One-dimensional CNNs are already used to extract spectral features for hyperspectral data in some papers1. Two-dimensional CNNs have been employed to extract features for hyperspectral data in others. CNNs can also be used for scene classification of high-resolution remote sensing RGB images. In a paper of 2016, an RNN was used for land cover change detection on multi-spectral images.

So the idea in this paper is to combine the best of the RNN with a CNN, to be able to make a better spatial classification with all the spectral information available. The CRNN is a hybrid of convolutional and recurrent neural networks. It is composed of several convolutional (and pooling) layers followed by a few recurrent layers (Figure 5). First, the convolutional layers are able to extract middle-level, abstract and locally invariant features from the input sequence. The pooling layers help reduce computation and control overfitting. Then, the recurrent layers extract contextual information from the feature sequence generated by the previous convolutional layers. Contextual information captures the dependencies between different bands in the hyperspectral sequence.

For the CNN input, they give the spectral information, which passes in 1D convolutions and max pooling and the result of those convolutional layers is the input sequence for the RNN.

To improve the pixel classification operation, because the neural networks will preserve the spectral features for each pixel independently, the authors add a linear opinion pools (LOP) in the system23. The LOP-based decision fusion is a probability for each pixel \(x_i\) as a weighted sum of the posterior probabilities of the spatial neighbors of that pixel.

Where \(N_i\) are the spatial neighbors of pixel \(x_i\) and \(w_j\)’s are weights for each neighbor.

That method improves the classification by smoothing out noisy predictions and help to classify based on spatially neighboring pixels, knowing then neighbors tend to have similar categories.


The University of Houston (UH) hyperspectral image (144 bands).

Indian Pines (180 bands).


To verify the accuracy, they wanted to know if the number of samples will change a lot the average accuracy. So they use 50, 100 and 200 samples for the Houston University dataset and 100, 200 and 300 samples for each class for the Indian Pines dataset.

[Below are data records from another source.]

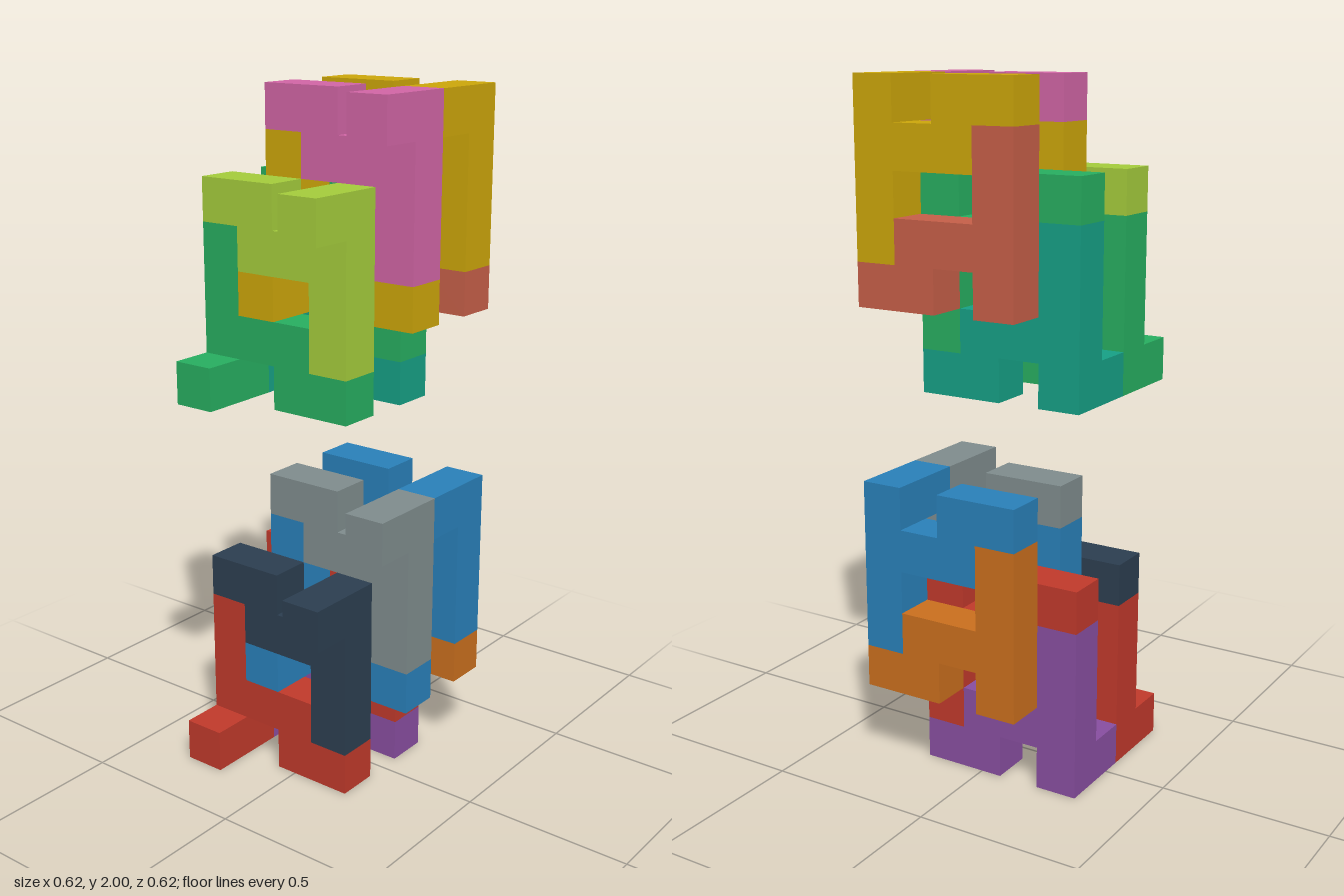
import * as THREE from 'three';
import { mergeGeometries } from 'three/addons/utils/BufferGeometryUtils.js';

const U = 0.125; // edge of one cube cell

// Outlines in cells, seen from the side (first value runs front to back, second is height)
const HOOK = [[0, 3], [1, 3], [1, 5], [3, 5], [3, 6], [4, 6], [4, 7], [2, 7], [2, 6], [1, 6], [1, 7], [0, 7]];
const FORK = [[0, 2], [2, 2], [2, 3], [3, 3], [3, 2], [4, 2], [4, 6], [3, 6], [3, 4], [1, 4], [1, 3], [0, 3]];

// Flat piece one cell thick, with a peg one cell long pointing to -x
function pieceGeometry(outline, pegCell) {
  const pts = outline.map(([u, v]) => new THREE.Vector2((u - 2.5) * U, (v - 3.5) * U));
  const plate = new THREE.ExtrudeGeometry(new THREE.Shape(pts), { depth: U, bevelEnabled: false });
  plate.rotateY(Math.PI / 2);
  const peg = new THREE.BoxGeometry(U, U, U).toNonIndexed();
  peg.translate(-U / 2, (pegCell[1] - 3) * U, (2 - pegCell[0]) * U);
  return mergeGeometries([plate, peg]);
}

export function createModel() {
  const model = new THREE.Group();
  model.name = 'interlockingPuzzle';
  const hook = pieceGeometry(HOOK, [0, 6]);
  const fork = pieceGeometry(FORK, [3, 2]);

  // Layers from left to right: cell column, turned upside down, hook colour, fork colour
  const layers = [
    [4, false, 'second', 'third'],
    [3, true, 'fourth', 'fifth'],
    [2, false, 'first', 'second'],
    [1, true, 'fifth', 'sixth'],
  ];

  function addAssembly(name, y, palette) {
    const assembly = new THREE.Group();
    assembly.name = name;
    assembly.position.y = y;
    const mats = {};
    for (const key in palette) {
      mats[key] = new THREE.MeshStandardMaterial({ color: palette[key] });
    }
    layers.forEach(([column, turned, hookColor, forkColor], i) => {
      const layer = new THREE.Group();
      layer.name = `layer${i + 1}`;
      layer.position.x = (column - 2.5) * U;
      if (turned) layer.rotation.x = Math.PI;
      const hookMesh = new THREE.Mesh(hook, mats[hookColor]);
      hookMesh.name = 'hookPiece';
      const forkMesh = new THREE.Mesh(fork, mats[forkColor]);
      forkMesh.name = 'forkPiece';
      layer.add(hookMesh, forkMesh);
      assembly.add(layer);
    });
    model.add(assembly);
  }

  // Two identical assemblies, one above the other
  addAssembly('lowerAssembly', 3.5 * U, {
    first: 0x7f8c8d, second: 0x2980b9, third: 0xca6f1e,
    fourth: 0x884ea0, fifth: 0xc0392b, sixth: 0x2c3e50,
  });
  addAssembly('upperAssembly', 12.5 * U, {
    first: 0xd165a5, second: 0xcca60a, third: 0xc65f48,
    fourth: 0x16a085, fifth: 0x27ae60, sixth: 0xa4cc3c,
  });
  return model;
}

At the same time, the validation losses all converged to a low level, and the validation accuracies all reached a high number with a very low noise.

Strong points

  • Recurrent layers can handle variable-length input sequences.
  • The small number of images needed.
  • Easy to understand the extracted information in the convolutional layers.

In the future

They want to explore the semi-supervised deep learning techniques for hyperspectral image classification.

  1. Hu, W.; Huang, Y.; Wei, L.; Zhang, F.; Li, H. Deep convolutional neural networks for hyperspectral image classification. J. Sens. 2015, 2015 

  2. Benediktsson, J.A.; Sveinsson, J.R. Multisource remote sensing data classification based on consensus and pruning. IEEE Trans. Geosci. Remote Sens. 2003, 41, 932–936. 

  3. Wu, H.; Prasad, S. Infinite Gaussian mixture models for robust decision fusion of hyperspectral imagery and full waveform LiDAR data. In Proceedings of the 2013 IEEE Global Conference on Signal and Information Processing (GlobalSIP), Austin, TX, USA, 3–5 December 2013; pp. 1025–1028.